## TASK INSTRUCTIONS
Among the entries below, how many lines hold the word "data"? Reply with the number only.

SUPPLIED MATERIAL section start

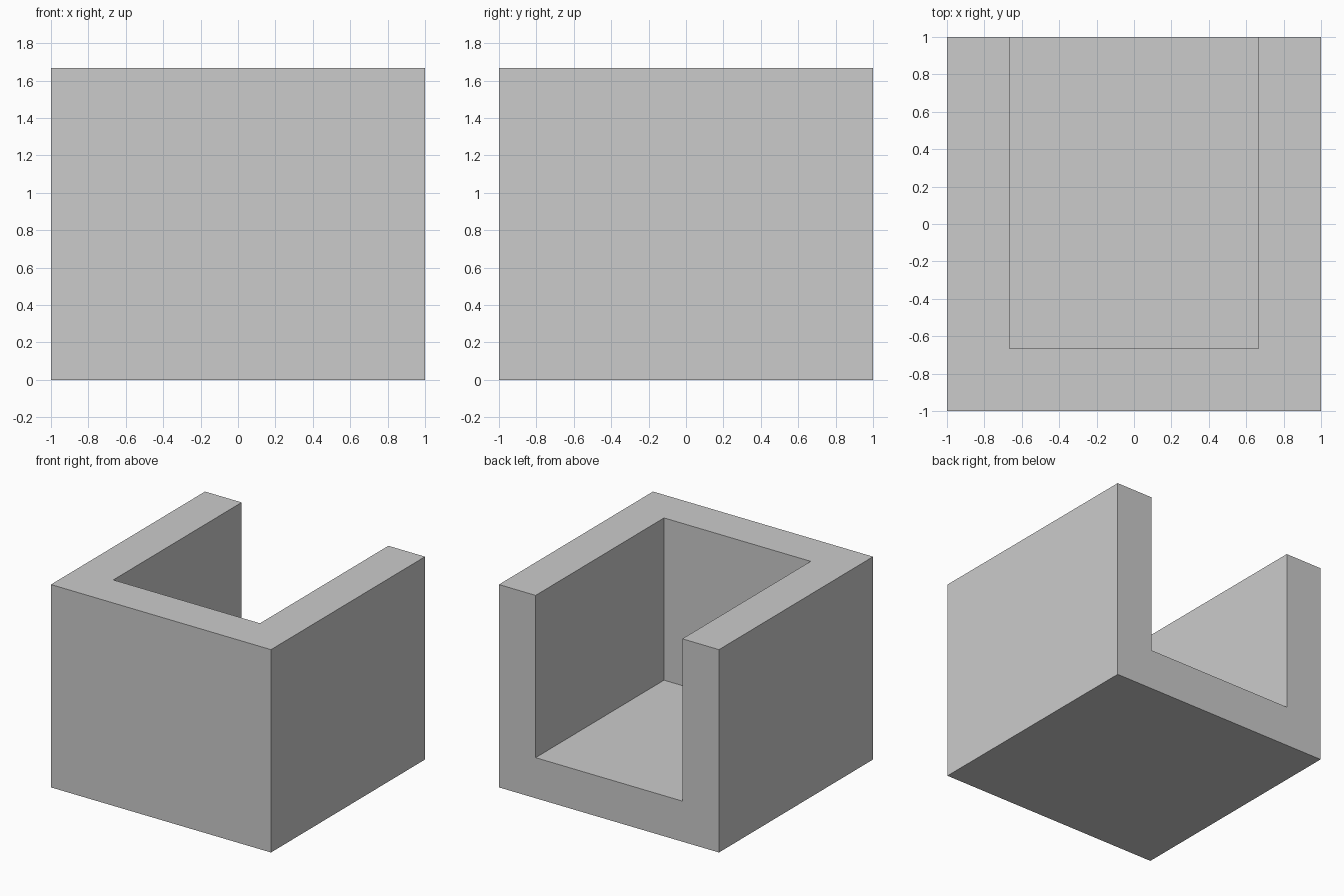
import bpy

if "Cube" in bpy.data.objects:
    bpy.data.objects.remove(bpy.data.objects["Cube"])

WALL = 1 / 3      # thickness of walls and floor
HEIGHT = 5 / 3


def box(name, lo, hi):
    """Axis-aligned box between two corners."""
    centre = [(a + b) / 2 for a, b in zip(lo, hi)]
    bpy.ops.mesh.primitive_cube_add(size=1, location=centre)
    obj = bpy.context.object
    obj.name = name
    obj.scale = [b - a for a, b in zip(lo, hi)]
    bpy.ops.object.transform_apply(location=True, rotation=False, scale=True)
    return obj


# Outer block
shell = box("open_box", (-1, -1, 0), (1, 1, HEIGHT))

# Cavity, open at the top and the back
cavity = box("cavity_cutter", (-1 + WALL, -1 + WALL, WALL), (1 - WALL, 1.5, HEIGHT + 0.5))
cavity.hide_render = True

# Carve the cavity, then drop the cutter
cut = shell.modifiers.new("cavity", 'BOOLEAN')
cut.operation = 'DIFFERENCE'
cut.solver = 'EXACT'
cut.object = cavity
bpy.context.view_layer.objects.active = shell
bpy.ops.object.modifier_apply(modifier=cut.name)
bpy.data.objects.remove(cavity, do_unlink=True)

SUPPLIED MATERIAL section end

## REPLY TO THE TASK
3